Chairman Arthur Levitt has asked for the review to be completed by next month and any recommendations to be put forward.
Any changes will be unlikely to have saved Westmore because his brother-in-law, financial controller of Reuters, would still have been deemed too close to the audit of his company.
But other UK partners and staff may find that the outcome lifts some of the harsh restrictions governing their investments in US clients and may also lead to the redefinition of what employment relationships compromise the audit.Auditing Practices Board chairman Ian Plaistowe and Arthur Andersen partner said: ‘Anything like this is positive but what the SEC ought to be looking at is the approach taken in the UK where we identify threats to audit independence and in some circumstances there is outright prohibition. Auditors are faced with a list of principles that they can deal with.’
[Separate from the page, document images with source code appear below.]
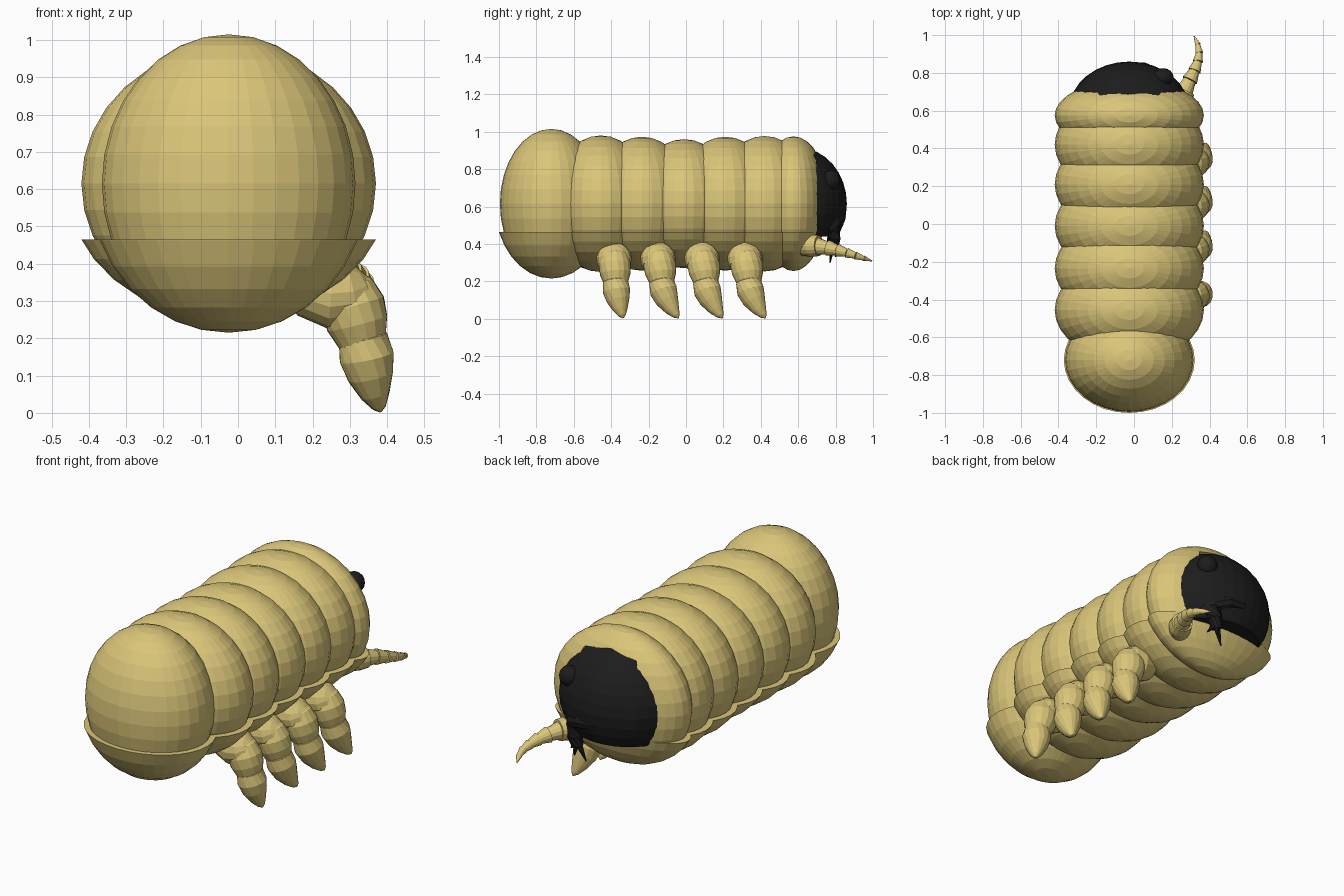
import bpy, bmesh, math
from mathutils import Vector, Matrix

if "Cube" in bpy.data.objects:
    bpy.data.objects.remove(bpy.data.objects["Cube"])

CX = -0.025          # body centre line
SPLIT = 0.465        # height where back plates meet belly plates


def material(name, rgb):
    m = bpy.data.materials.new(name)
    m.diffuse_color = (*rgb, 1)
    m.use_nodes = True
    m.node_tree.nodes["Principled BSDF"].inputs["Base Color"].default_value = m.diffuse_color
    return m


TAN = material("tan_shell", (0.70, 0.56, 0.19))
BLACK = material("black_face", (0.012, 0.012, 0.012))


def finish(name, bm, mat):
    bmesh.ops.recalc_face_normals(bm, faces=bm.faces)
    me = bpy.data.meshes.new(name)
    bm.to_mesh(me)
    bm.free()
    me.materials.append(mat)
    ob = bpy.data.objects.new(name, me)
    bpy.context.collection.objects.link(ob)
    return ob


def ellipsoid(name, centre, radii, mat, cut=None, keep_up=True, segs=32, rings=16):
    """Faceted ellipsoid, optionally cut flat and capped at height cut."""
    bm = bmesh.new()
    bmesh.ops.create_uvsphere(bm, u_segments=segs, v_segments=rings, radius=1,
                              matrix=Matrix.Translation(centre) @ Matrix.Diagonal((*radii, 1)))
    if cut is not None:
        bmesh.ops.bisect_plane(bm, geom=bm.verts[:] + bm.edges[:] + bm.faces[:],
                               plane_co=(0, 0, cut), plane_no=(0, 0, -1 if keep_up else 1),
                               clear_outer=True)
        bmesh.ops.holes_fill(bm, edges=[e for e in bm.edges if e.is_boundary], sides=0)
    return finish(name, bm, mat)


def tube(name, pts, mat, sides=16, flat=1.0):
    """Closed tube through (x, y, z, radius) points."""
    bm = bmesh.new()
    rings = []
    for i, p in enumerate(pts):
        a, b = pts[max(i - 1, 0)], pts[min(i + 1, len(pts) - 1)]
        q = (Vector(b[:3]) - Vector(a[:3])).to_track_quat('Z', 'Y')
        rings.append([bm.verts.new(Vector(p[:3]) + q @ Vector(
            (p[3] * math.cos(t), p[3] * flat * math.sin(t), 0)))
            for t in (2 * math.pi * k / sides for k in range(sides))])
    for r, s in zip(rings, rings[1:]):
        for k in range(sides):
            n = (k + 1) % sides
            bm.faces.new((r[k], r[n], s[n], s[k]))
    bm.faces.new(rings[0])
    bm.faces.new(rings[-1])
    return finish(name, bm, mat)


# Body segments: y, radii, belly scale in x and y
segments = [(-0.72, (0.34, 0.275, 0.40), 1.10, 1.10),
            (-0.455, (0.395, 0.27, 0.365), 1.10, 1.10),
            (-0.235, (0.395, 0.27, 0.358), 1.10, 1.05),
            (-0.01, (0.395, 0.27, 0.345), 1.10, 1.05),
            (0.21, (0.395, 0.27, 0.358), 1.10, 1.05),
            (0.42, (0.395, 0.27, 0.362), 1.10, 1.05),
            (0.575, (0.395, 0.19, 0.36), 1.10, 0.92)]
for i, (y, r, sx, sy) in enumerate(segments):
    c = (CX, y, 0.615)
    hood = ellipsoid(f"back_plate_{i + 1}", c, r, TAN, SPLIT, True)
    ellipsoid(f"belly_plate_{i + 1}", c, (r[0] * sx, r[1] * sy, r[2]), TAN, SPLIT, False)

# Angular face opening cut in the last back plate
bm = bmesh.new()
outline = [(-0.27, 0.44), (-0.30, 0.62), (-0.18, 0.875), (-0.03, 0.905),
           (0.13, 0.875), (0.25, 0.62), (0.22, 0.44)]
face = bm.faces.new([bm.verts.new((x, 0.6, z)) for x, z in outline])
ext = bmesh.ops.extrude_face_region(bm, geom=[face])
bmesh.ops.translate(bm, vec=(0, 0.4, 0),
                    verts=[v for v in ext["geom"] if isinstance(v, bmesh.types.BMVert)])
cutter = finish("face_opening_cutter", bm, TAN)
cutter.hide_render = True
hood.name = "head_hood"
mod = hood.modifiers.new("opening", 'BOOLEAN')
mod.operation = 'DIFFERENCE'
mod.solver = 'EXACT'
mod.object = cutter
bpy.context.view_layer.objects.active = hood
bpy.ops.object.modifier_apply(modifier=mod.name)
bpy.data.objects.remove(cutter)

# Head, eye and upper lip
ellipsoid("head", (CX, 0.60, 0.615), (0.32, 0.26, 0.30), BLACK, 0.44, True)
ellipsoid("eye", (0.155, 0.775, 0.74), (0.055, 0.05, 0.055), BLACK, segs=16, rings=10)
tube("upper_lip", [(-0.15, 0.76, 0.49, 0.02), (-0.09, 0.80, 0.53, 0.035), (-0.025, 0.815, 0.545, 0.04),
                   (0.05, 0.81, 0.54, 0.045), (0.12, 0.78, 0.51, 0.045), (0.16, 0.75, 0.47, 0.03)],
     BLACK, 10)

# Forked mandible
tube("mandible", [(0.11, 0.75, 0.53, 0.03), (0.12, 0.78, 0.48, 0.045),
                  (0.115, 0.79, 0.43, 0.038), (0.10, 0.785, 0.38, 0.03)], BLACK, 10)
for n, (dx, y, z) in enumerate([(-0.04, 0.77, 0.30), (0.01, 0.80, 0.33), (0.05, 0.77, 0.35)]):
    tube(f"mandible_prong_{n + 1}", [(0.105, 0.785, 0.41, 0.022),
                                     (0.10 + dx, y, z, 0.003)], BLACK, 8)

# Antenna: base knob and telescoping cones
tube("antenna_base", [(0.20, 0.60, 0.39, 0.05), (0.25, 0.67, 0.39, 0.06),
                      (0.27, 0.71, 0.39, 0.055)], TAN)
path = [(0.26, 0.69, 0.388, 0.05), (0.295, 0.76, 0.378, 0.042), (0.32, 0.81, 0.366, 0.034),
        (0.338, 0.86, 0.352, 0.027), (0.345, 0.905, 0.338, 0.021),
        (0.338, 0.95, 0.323, 0.015), (0.318, 0.995, 0.309, 0.003)]
for n, (a, b) in enumerate(zip(path, path[1:])):
    tube(f"antenna_joint_{n + 1}", [a, (*b[:3], b[3] * 0.8)], TAN, 14)

# Legs: hip, thigh and curved claw; sweep leans the claw along y
HIP = [(0.13, 0, 0.37, 0.04), (0.19, 0, 0.335, 0.08), (0.25, 0, 0.32, 0.095),
       (0.31, 0, 0.325, 0.085), (0.345, 0, 0.34, 0.055), (0.36, 0, 0.35, 0.015)]
THIGH = [(0.28, 0, 0.375, 0.03), (0.293, 0.05, 0.34, 0.07), (0.307, 0.08, 0.29, 0.087),
         (0.32, 0.14, 0.24, 0.083), (0.333, 0.2, 0.19, 0.065), (0.337, 0.22, 0.17, 0.03)]
CLAW = [(0.325, 0.1, 0.235, 0.03), (0.335, 0.16, 0.20, 0.066), (0.345, 0.27, 0.15, 0.074),
        (0.355, 0.45, 0.10, 0.062), (0.368, 0.7, 0.05, 0.04), (0.378, 0.9, 0.018, 0.02),
        (0.382, 1.0, 0.004, 0.004)]
for n, (y, sweep) in enumerate([(-0.385, 0.05), (-0.15, 0.11), (0.085, 0.11), (0.315, 0.11)]):
    for part, pts in (("hip", HIP), ("thigh", THIGH), ("claw", CLAW)):
        tube(f"leg_{n + 1}_{part}", [(x, y + t * sweep, z, r) for x, t, z, r in pts], TAN)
Many UK firms, not just the Big Five, have to comply with the tough SEC regulations because an increasing number of domestic companies are seeking a listing in America, which has the biggest capital market in the world.English ICA deputy president Graham Ward announced last week that he will be seeking a meeting with the SEC in order to improve communication between the two bodies and ensure that regulation is carried out with transparency and consultation.
PwC splits: Analysis and comment